"This is important for every resident for a better life and a better life for the state of New Jersey," said Perth Amboy Mayor Wilda Diaz, who hosted the meeting and noted that 80 percent of her city's population is Latino.
Diaz and mayors from Dover, Hopewell, Maplewood, Morristown and Roselle spoke in support of Assemblwoman Annette Quijano's (D-Union) bill to allowed undocumented immigrants access to the licenses.
Diaz hosted the meeting with the New Jersey Alliance for Immigrant Justice, which is leading a "Let's Drive NJ drive that has been joined by 50 community, faith-based, labor, social service and advoacy organizations.
All the mayors at the meeting said immigrants have been allowed to receive municipal identification cards, enabling them to participate in municipal programs, and enjoy other benefits, such as opening bank accounts. Denying this population licenses limits their ability to get jobs,the municipal leaders said.
"If you do not have a driver's license, you can not maximize your earning potential," said Maplewood Mayor Victor DeLuca.
Roselle Mayor Christine Dansereau said immigrants in her borough can been seen getting to work on bicycles regardless of the weather. Dover Mayor James Dodd said school buses are not provided in his 2 1/2 square-miles of his town, and often immigrants put children under age 10 on taxi to reach schools.
Quijano said permitting immigrants to have licenses - requiring them to follow state regulations - would make the roads safer for all drivers, and would allowed undocumented workers more employment opportunities and make them better consumers. It would increase state revenues through taxes on the purchase of gasoline and through paying highway tolls.
"I think of it as an economic multiplier," she said. She also said there would be safeguards in the law to protect immigrants from being report to federal authorities after they get a license.

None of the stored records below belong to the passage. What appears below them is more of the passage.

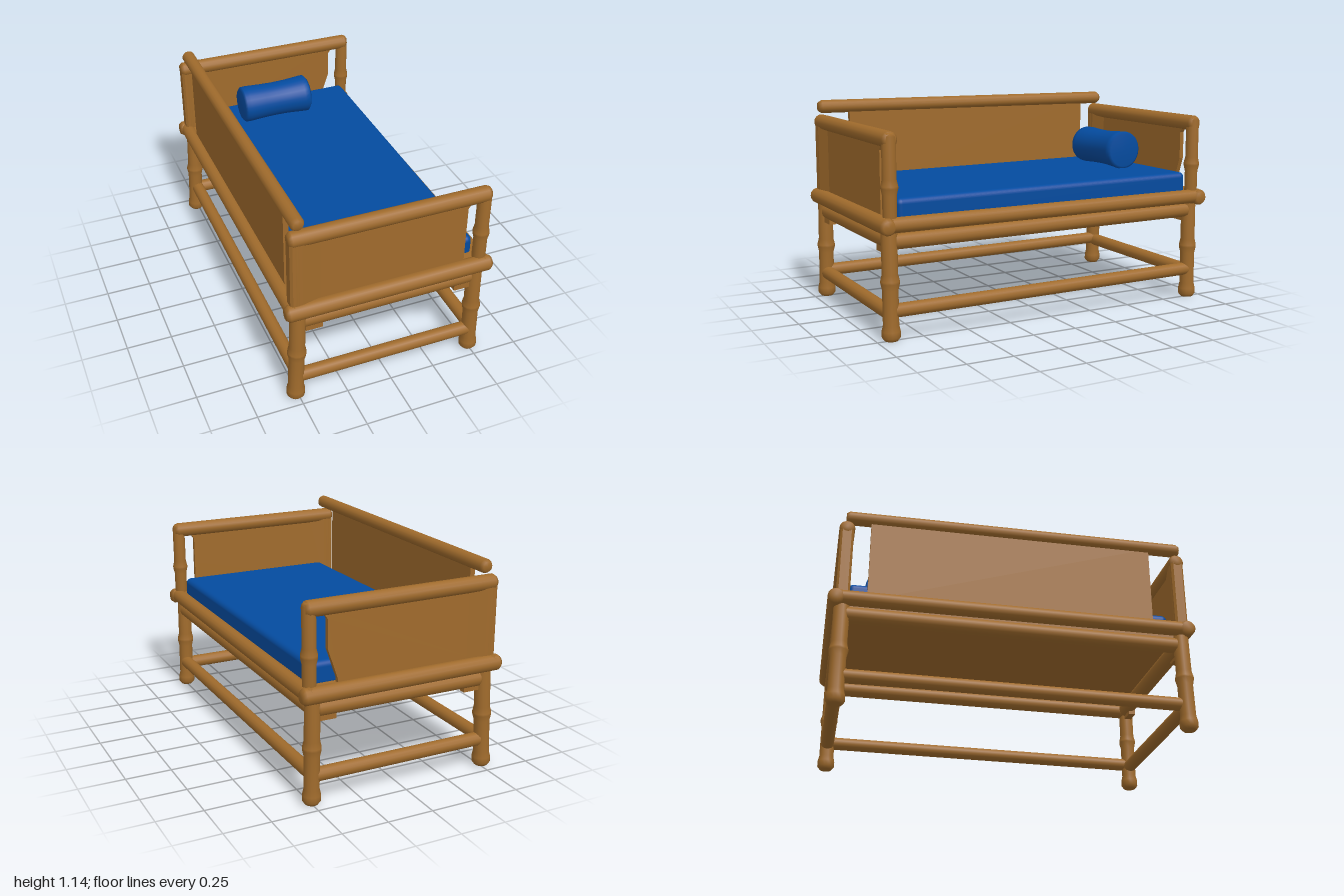
import * as THREE from 'three';
import { RoundedBoxGeometry } from 'three/addons/geometries/RoundedBoxGeometry.js';

const V = (x, y, z) => new THREE.Vector3(x, y, z);
const points = (list) => list.map(([x, y]) => new THREE.Vector2(x, y));
const extrude = (list, depth) =>
  new THREE.ExtrudeGeometry(new THREE.Shape(points(list)), { depth, bevelEnabled: false });

export function createModel() {
  const model = new THREE.Group();
  const wood = new THREE.MeshStandardMaterial({ color: 0xa06b2c });
  wood.name = 'bamboo brown';
  const cloth = new THREE.MeshStandardMaterial({ color: 0x044b9f });
  cloth.name = 'cushion blue';

  const add = (name, geometry, material, x = 0, y = 0, z = 0) => {
    const mesh = new THREE.Mesh(geometry, material);
    mesh.name = name;
    mesh.position.set(x, y, z);
    model.add(mesh);
    return mesh;
  };

  // Bamboo pole from a to b with rounded ends and swollen joints at the given fractions
  const pole = (name, a, b, r, joints = [], foot = 0) => {
    const length = a.distanceTo(b);
    const end = Math.min(0.018, r * 0.5);
    const rf = r + foot;
    const p = [[0, 0], [rf * 0.7, 0], [rf, end]];
    if (foot) p.push([rf, 0.05], [r, 0.08]);
    for (const t of joints) {
      const y = t * length;
      p.push([r, y - 0.04], [r + 0.008, y - 0.006], [r + 0.008, y + 0.006], [r, y + 0.04]);
    }
    p.push([r, length - end], [r * 0.7, length], [0, length]);
    const mesh = add(name, new THREE.LatheGeometry(points(p), 14), wood, a.x, a.y, a.z);
    mesh.quaternion.setFromUnitVectors(V(0, 1, 0), b.clone().sub(a).normalize());
  };

  const box = (name, x0, x1, y0, y1, z0, z1) =>
    add(name, new THREE.BoxGeometry(x1 - x0, y1 - y0, z1 - z0), wood,
      (x0 + x1) / 2, (y0 + y1) / 2, (z0 + z1) / 2);

  // Corner posts; the legs lean slightly
  for (const sz of [-1, 1]) {
    const z = sz > 0 ? 0.925 : -0.918;
    pole('leg', V(-0.515, 0, z), V(-0.493, 0.6, z), 0.042, [0.5], 0.007);
    pole('leg', V(0.498, 0, z), V(0.492, 0.6, z), 0.041, [0.5], 0.007);
    pole('upperPost', V(-0.505, 0.55, z), V(-0.505, 1.045, z), 0.037);
    pole('upperPost', V(0.508, 0.55, z), V(0.51, 1.045, z), 0.036, [0.46]);
  }

  // Plan of the sleeve that joins an end panel to its right-hand post
  const sleeve = [[-0.542, 0.024], [-0.53, 0.035], [-0.48, 0.035], [-0.38, 0.012],
    [-0.38, -0.012], [-0.48, -0.035], [-0.53, -0.035], [-0.542, -0.024]];

  // Ends: seat rail, apron, stretcher, arm rail and panel
  for (const s of [-1, 1]) {
    const z = s > 0 ? 0.925 : -0.918;
    pole('endSeatRail', V(-0.57, 0.587, 0.95 * s), V(0.567, 0.587, 0.95 * s), 0.044);
    pole('endApron', V(-0.48, 0.502, 0.915 * s), V(0.48, 0.506, 0.915 * s), 0.044);
    const y = s > 0 ? 0.138 : 0.153;
    pole('endStretcher', V(-0.5, y, z), V(0.5, y, z), 0.037);
    pole('armRail', V(-0.543, 1.014, z), V(0.537, 1.011, z), 0.042);

    // The rear panel narrows toward the seat
    const foot = s > 0 ? 0.415 : 0.36;
    const face = [[-0.5, 0.59], [foot, 0.59], [foot, 0.64], [0.415, 0.8], [0.415, 0.95],
      [0.44, 0.985], [0.44, 1.01], [-0.5, 1.01]];
    add('endPanel', extrude(face, 0.024), wood, 0, 0, z - 0.012);
    add('panelSleeve', extrude(sleeve, 0.42), wood, 0, 1.01, z).rotation.x = Math.PI / 2;
    for (const sx of [-1, 1]) {
      box('bracket', sx * 0.415 - 0.045, sx * 0.415 + 0.045, 0.442, 0.49, z - 0.02, z + 0.02);
    }
  }

  // Long sides: seat rail, apron and stretcher
  for (const s of [-1, 1]) {
    pole('sideSeatRail', V(0.525 * s, 0.59, 0.98), V(0.525 * s, 0.592, -0.98), 0.04);
    pole('sideApron', V(0.49 * s, 0.502, 0.91), V(0.49 * s, 0.512, -0.91), 0.042);
    pole('sideStretcher', V(0.5 * s, 0.152, 0.92), V(0.5 * s, 0.165, -0.92), 0.036);
  }

  // Backrest along the right side
  pole('backRail', V(-0.495, 1.102, 0.95), V(-0.49, 1.096, -0.925), 0.037);
  box('backPanel', -0.507, -0.479, 0.6, 1.09, -0.79, 0.77);

  // Bed base, mattress and bolster
  box('bedBase', -0.5, 0.5, 0.535, 0.62, -0.92, 0.92);
  const mattress = add('mattress', new RoundedBoxGeometry(0.94, 0.13, 1.77, 4, 0.03), cloth, 0.025, 0.656, -0.005);
  mattress.rotation.x = 0.008;

  const bolsterProfile = [[0, 0], [0.092, 0], [0.106, 0.012], [0.107, 0.04], [0.102, 0.13],
    [0.1, 0.21], [0.102, 0.29], [0.109, 0.38], [0.11, 0.408], [0.095, 0.42], [0, 0.42]];
  const bolster = add('bolster', new THREE.LatheGeometry(points(bolsterProfile), 28),
    cloth, -0.242, 0.832, -0.683);
  bolster.rotation.z = -Math.PI / 2;

  return model;
}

Quijano, whose two prior bills proposing similar access driver's licenses were opposed by Gov. Chris Christie, said Gov. Phil Murphy has stated his support for the measure. Quijano said she will travel to California to review the law there permitting licenses for immigrants.
Currently,12 states expanded access to licenses in the same way.
The mayors pointed out that the proposed law would benefit the LBGTQ community, because drivers would be permitted to identify their preferred gender.
A licenses that would be issued under the proposed law would look much like all others issued in the state, but would carry an indication that it was issued to an immigrant, as required under federal regulation, Quijano said.
Assemblywoman Yvonne Lopez (D-Middlesex) also attended the meeting to speak in support of the bill, and state Sen. Joseph Vitale (D-Middlesex) issued a statement calling the "legislation critical to ensuring safety of our roads."